World Without Ice, by Robert Kunzig, photographed by Ira Block (Page 90) Fifty-six million years ago a mysterious surge of carbon sent global temperatures soaring, changing life on Earth forever. The Paleocene-Eocene Thermal Maximum, or PETM, lasted more than 150,000 years, until the excess carbon was absorbed. It brought on drought, floods, insect plagues and a few extinctions. While the exact cause of the carbon surge is unknown, scientists compare this fever period to our own global warming as we burn fossil fuels, taking what took millions of years to accumulate and releasing it in a geologic instant. The long-term effects of the 300 billion tons of carbon we have released since the 18th century are not certain, but as author Robert Kunzig describes it, “the PETM merely puts the choice in long perspective. Tens of millions of years from now, whatever becomes of humanity, the whole pattern of life on Earth may be radically different from what it would otherwise have been — simply because of the way we powered our lives for a few centuries.” Kunzig and Block are available for interviews.
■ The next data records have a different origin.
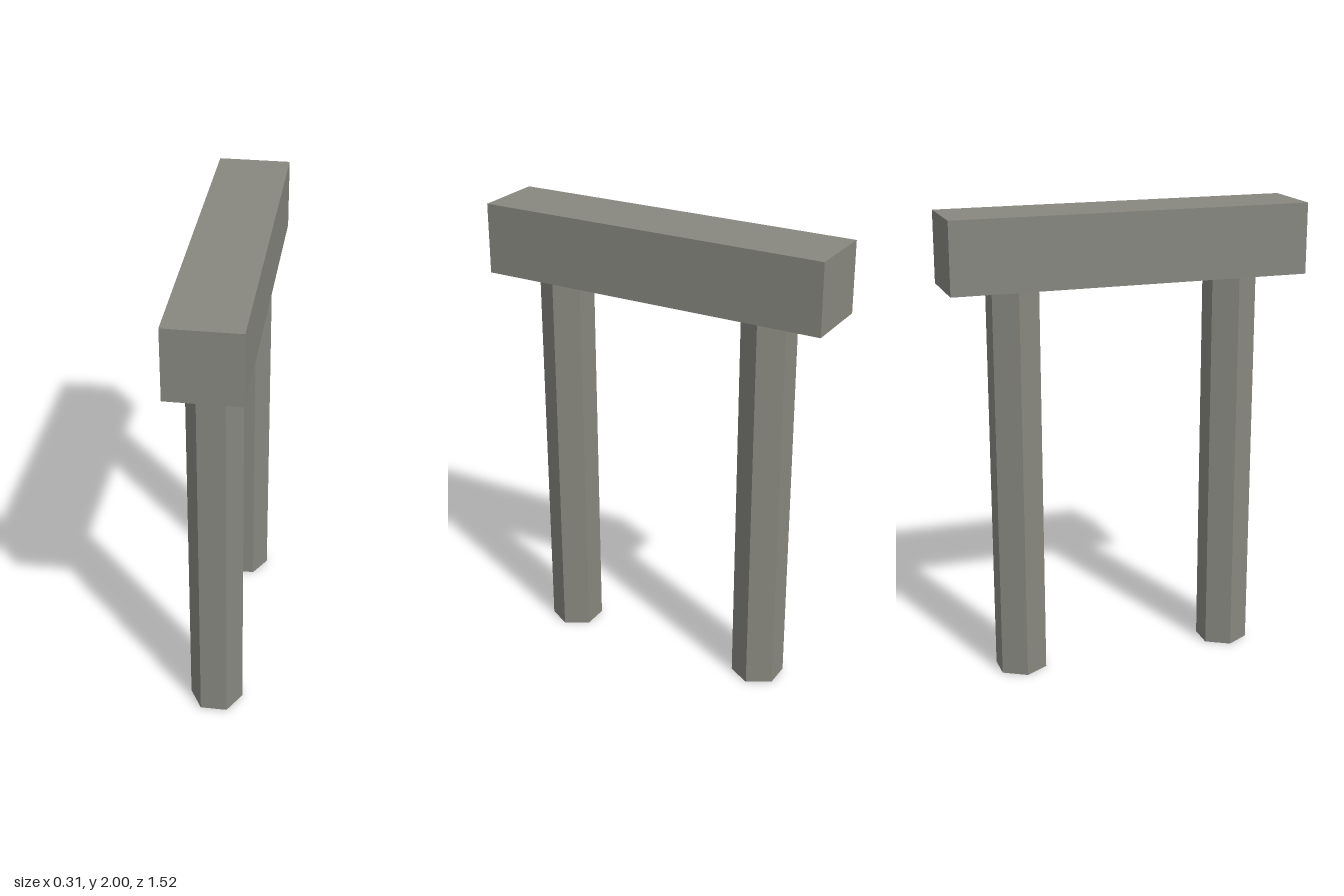
import * as THREE from 'three';

export function createModel() {
  const model = new THREE.Group();
  model.name = 'stoneGateway';

  const stone = new THREE.MeshStandardMaterial({ color: 0x888880 });
  stone.name = 'grey stone';

  const beamBottom = 1.7;
  const beamHeight = 0.3;

  // Square beam running front to back
  const beam = new THREE.Mesh(new THREE.BoxGeometry(0.305, beamHeight, 1.525), stone);
  beam.name = 'beam';
  beam.position.y = beamBottom + beamHeight / 2;
  model.add(beam);

  // Six-sided posts, corners pointing to the sides and flats to the front and back
  const postGeometry = new THREE.CylinderGeometry(0.114, 0.114, beamBottom, 6)
    .rotateY(Math.PI / 2)
    .toNonIndexed();
  postGeometry.computeVertexNormals();
  for (const [name, side] of [['frontPost', 1], ['backPost', -1]]) {
    const post = new THREE.Mesh(postGeometry, stone);
    post.name = name;
    post.position.set(0, beamBottom / 2, side * 0.477);
    model.add(post);
  }

  return model;
}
Lost in Slot Canyons, by Mark Jenkins, photographed by Carsten Peter (Page 60) A handful of Australians has taken canyoneering to a new extreme in recent years by exploring new and unknown canyons. Described by author and climber Mark Jenkins as “a hybrid form of madness halfway between mountaineering and caving in which you go down instead of up,” canyoneering requires athletic ability and skill to maneuver through wet tunnels and narrow passageways. In Australia’s Blue Mountains, canyoneers bushwalk to mysterious canyons before plunging by rope into the unknown in search of unforgettable adventures. Jenkins is available for interviews.
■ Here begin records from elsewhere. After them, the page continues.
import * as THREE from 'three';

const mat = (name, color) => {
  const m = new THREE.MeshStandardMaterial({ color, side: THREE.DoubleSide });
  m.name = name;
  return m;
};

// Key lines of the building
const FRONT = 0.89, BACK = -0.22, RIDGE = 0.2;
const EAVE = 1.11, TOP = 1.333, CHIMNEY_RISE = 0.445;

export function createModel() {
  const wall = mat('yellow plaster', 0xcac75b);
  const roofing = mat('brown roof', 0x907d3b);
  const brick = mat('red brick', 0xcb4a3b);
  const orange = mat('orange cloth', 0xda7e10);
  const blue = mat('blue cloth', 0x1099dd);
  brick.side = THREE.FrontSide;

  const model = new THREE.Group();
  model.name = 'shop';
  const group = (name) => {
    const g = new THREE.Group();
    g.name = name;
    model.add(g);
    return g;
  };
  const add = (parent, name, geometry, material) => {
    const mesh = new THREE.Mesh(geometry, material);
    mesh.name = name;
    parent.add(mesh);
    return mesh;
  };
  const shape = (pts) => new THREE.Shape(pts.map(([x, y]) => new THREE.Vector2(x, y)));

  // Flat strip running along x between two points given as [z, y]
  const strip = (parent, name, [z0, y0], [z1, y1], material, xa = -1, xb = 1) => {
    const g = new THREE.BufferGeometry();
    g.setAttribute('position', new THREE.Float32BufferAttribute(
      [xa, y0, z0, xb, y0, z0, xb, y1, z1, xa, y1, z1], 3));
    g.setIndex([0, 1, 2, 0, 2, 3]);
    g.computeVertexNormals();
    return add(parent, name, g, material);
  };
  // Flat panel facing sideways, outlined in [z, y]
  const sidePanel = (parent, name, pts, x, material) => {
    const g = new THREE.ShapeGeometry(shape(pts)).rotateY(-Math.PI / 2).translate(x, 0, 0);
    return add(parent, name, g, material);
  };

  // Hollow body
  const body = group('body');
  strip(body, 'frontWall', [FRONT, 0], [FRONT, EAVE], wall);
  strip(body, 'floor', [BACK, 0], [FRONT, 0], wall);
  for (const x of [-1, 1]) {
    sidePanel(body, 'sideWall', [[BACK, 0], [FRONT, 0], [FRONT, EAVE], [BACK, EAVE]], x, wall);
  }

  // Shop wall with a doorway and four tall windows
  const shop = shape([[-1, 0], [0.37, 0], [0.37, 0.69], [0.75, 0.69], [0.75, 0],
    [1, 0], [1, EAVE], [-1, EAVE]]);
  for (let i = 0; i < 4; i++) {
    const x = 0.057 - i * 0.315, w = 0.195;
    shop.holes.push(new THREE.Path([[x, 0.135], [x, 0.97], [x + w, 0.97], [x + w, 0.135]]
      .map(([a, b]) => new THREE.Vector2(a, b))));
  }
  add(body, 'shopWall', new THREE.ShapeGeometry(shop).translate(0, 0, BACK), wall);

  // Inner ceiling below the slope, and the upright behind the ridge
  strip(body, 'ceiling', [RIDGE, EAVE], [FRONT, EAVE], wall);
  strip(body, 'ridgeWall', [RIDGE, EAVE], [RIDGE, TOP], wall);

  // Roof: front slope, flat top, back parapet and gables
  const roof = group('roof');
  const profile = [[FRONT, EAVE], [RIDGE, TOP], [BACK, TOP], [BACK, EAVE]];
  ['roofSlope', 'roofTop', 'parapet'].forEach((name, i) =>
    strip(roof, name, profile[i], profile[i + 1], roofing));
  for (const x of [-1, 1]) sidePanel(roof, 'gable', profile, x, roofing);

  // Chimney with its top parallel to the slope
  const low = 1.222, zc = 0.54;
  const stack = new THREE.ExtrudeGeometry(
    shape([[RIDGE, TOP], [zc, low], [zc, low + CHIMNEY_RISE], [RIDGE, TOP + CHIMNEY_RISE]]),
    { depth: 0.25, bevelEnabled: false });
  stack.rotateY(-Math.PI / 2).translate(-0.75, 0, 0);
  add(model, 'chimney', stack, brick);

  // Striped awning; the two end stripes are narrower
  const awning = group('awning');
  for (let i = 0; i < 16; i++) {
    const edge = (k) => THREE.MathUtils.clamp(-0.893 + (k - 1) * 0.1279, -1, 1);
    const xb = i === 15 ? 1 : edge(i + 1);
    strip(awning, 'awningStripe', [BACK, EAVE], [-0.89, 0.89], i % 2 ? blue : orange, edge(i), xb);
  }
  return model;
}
An Homage to Ansel Adams, by Robert M. Poole, photographed by Peter Essick (Page 128) After his first trip to the Sierra Nevada at the age of 14, Ansel Adams was enraptured by the solace and artistic inspiration of the craggy California wilderness. The world-famous photographer and wilderness advocate returned many times throughout the next seven decades. Many years after Adams’ death in 1984, his son Michael set out to retrace his father’s steps and locate the exact spot where he made his famous photo of Thousand Island Lake and Banner Peak. It is in this same area, recently named the Ansel Adams Wilderness area, that Michael reflects on his father’s life. “I think my father was happy that the Sierra Club and others put his work to good use,” Michael tells author Robert Poole. “He’d be tickled to know that this part of the country has his name on it. He’d love that.” Poole and Essick are available for interviews.
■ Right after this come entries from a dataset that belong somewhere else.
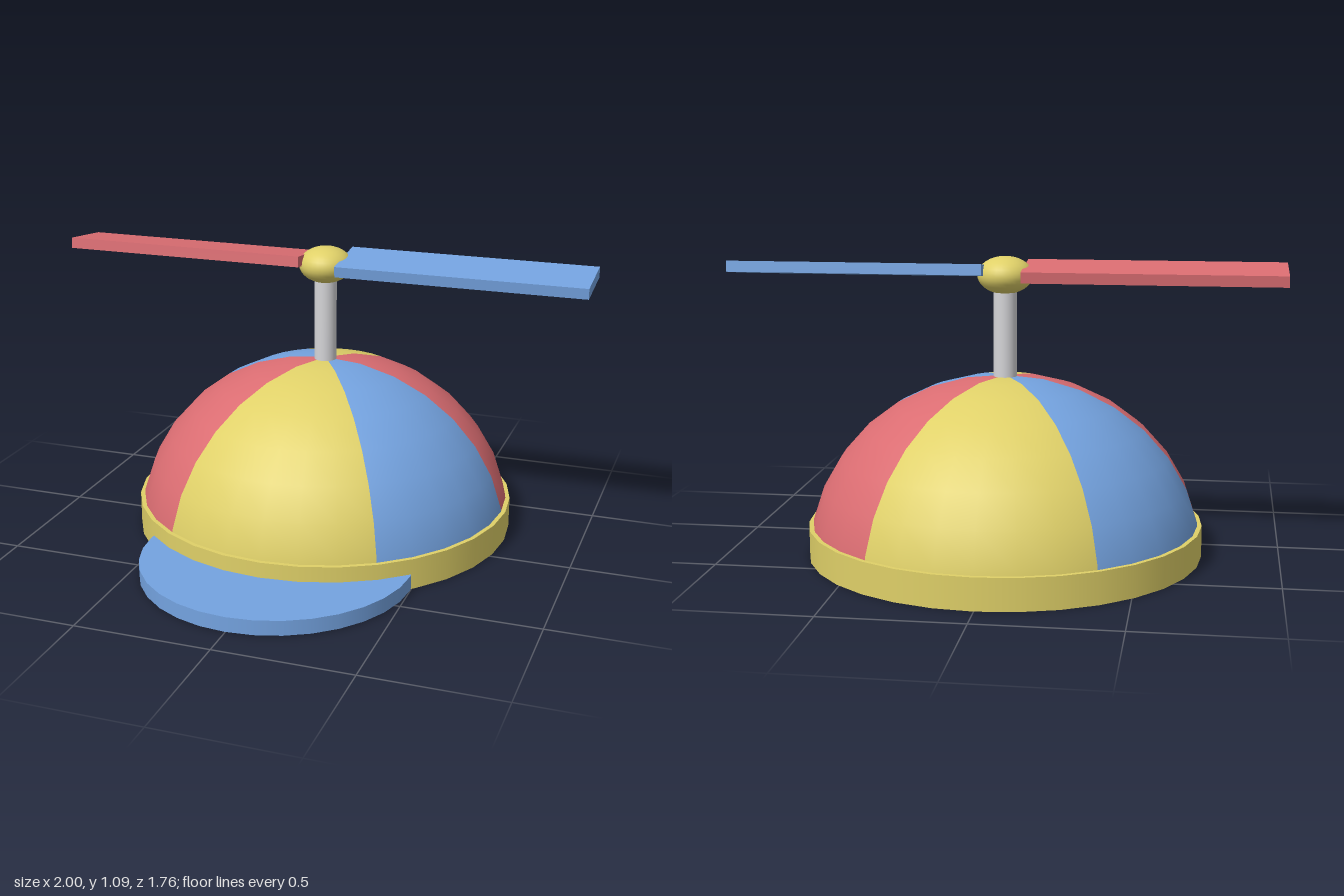
import * as THREE from 'three';

const CAP_Z = -0.16; // axis of the cap, stem and propeller

function material(name, color) {
  const m = new THREE.MeshStandardMaterial({ color });
  m.name = name;
  return m;
}

export function createModel() {
  const yellow = material('yellow', 0xdfd068);
  const blue = material('blue', 0x74a3e0);
  const red = material('red', 0xdb6d72);
  const grey = material('light grey', 0xd5d5d8);

  const model = new THREE.Group();
  model.name = 'propellerCap';

  function add(name, geometry, mat, x, y, z, parent = model) {
    const mesh = new THREE.Mesh(geometry, mat);
    mesh.name = name;
    mesh.position.set(x, y, z);
    parent.add(mesh);
    return mesh;
  }

  // Dome: six coloured wedges of a flattened hemisphere, 32 segments around
  const dome = new THREE.Group();
  dome.name = 'dome';
  dome.position.z = CAP_Z;
  dome.scale.set(0.716, 0.655, 0.716);
  model.add(dome);
  const step = Math.PI / 16;
  const wedges = [
    ['rightFrontPanel', 5, red], ['frontPanel', 6, yellow], ['leftFrontPanel', 5, blue],
    ['leftBackPanel', 5, red], ['backPanel', 6, yellow], ['rightBackPanel', 5, blue],
  ];
  let start = 0;
  for (const [name, count, mat] of wedges) {
    const wedge = new THREE.SphereGeometry(1, count, 8, start * step, count * step, 0, Math.PI / 2);
    add(name, wedge, mat, 0, 0, 0, dome);
    start += count;
  }

  // Band around the bottom, closed underneath
  add('band', new THREE.CylinderGeometry(0.72, 0.72, 0.115, 32), yellow, 0, 0.0575, CAP_Z);

  // Visor: a flat round disc running under the front, just above the band's base
  add('visor', new THREE.CylinderGeometry(0.5, 0.5, 0.055, 32), blue, 0, 0.0295, 0.375);

  // Stem and hub
  add('stem', new THREE.CylinderGeometry(0.042, 0.042, 0.36, 32), grey, 0, 0.81, CAP_Z);
  add('hub', new THREE.SphereGeometry(0.1, 32, 16), yellow, 0, 1.018, CAP_Z).scale.y = 0.68;

  // Propeller blades, pitched opposite ways
  for (const [name, side, mat] of [['leftBlade', 1, blue], ['rightBlade', -1, red]]) {
    const blade = add(name, new THREE.BoxGeometry(0.93, 0.04, 0.222), mat, side * 0.535, 1.033, CAP_Z);
    blade.rotation.x = side * 0.12;
  }

  return model;
}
National Geographic magazine has a long tradition of combining on-the-ground reporting with award-winning photography to inform people about life on our planet. It has won 13 National Magazine Awards in the past five years: for Magazine of the Year and Single-Topic Issue in 2011; for General Excellence, Photojournalism and Essays, plus two Digital Media Awards for Best Photography and Best Community, in 2010; for Photojournalism in 2009; for General Excellence, Photojournalism and Reporting in 2008; and for General Excellence and Photography in 2007.
The magazine is the official journal of the National Geographic Society, one of the world’s largest nonprofit educational and scientific organizations. Published in English and 33 local-language editions, the magazine has a global circulation of around 8 million. It is sent each month to National Geographic members and is available on newsstands for $5.99 a copy. Single copies can be ordered by calling (800) NGS-LINE, also the number to call for membership to the Society.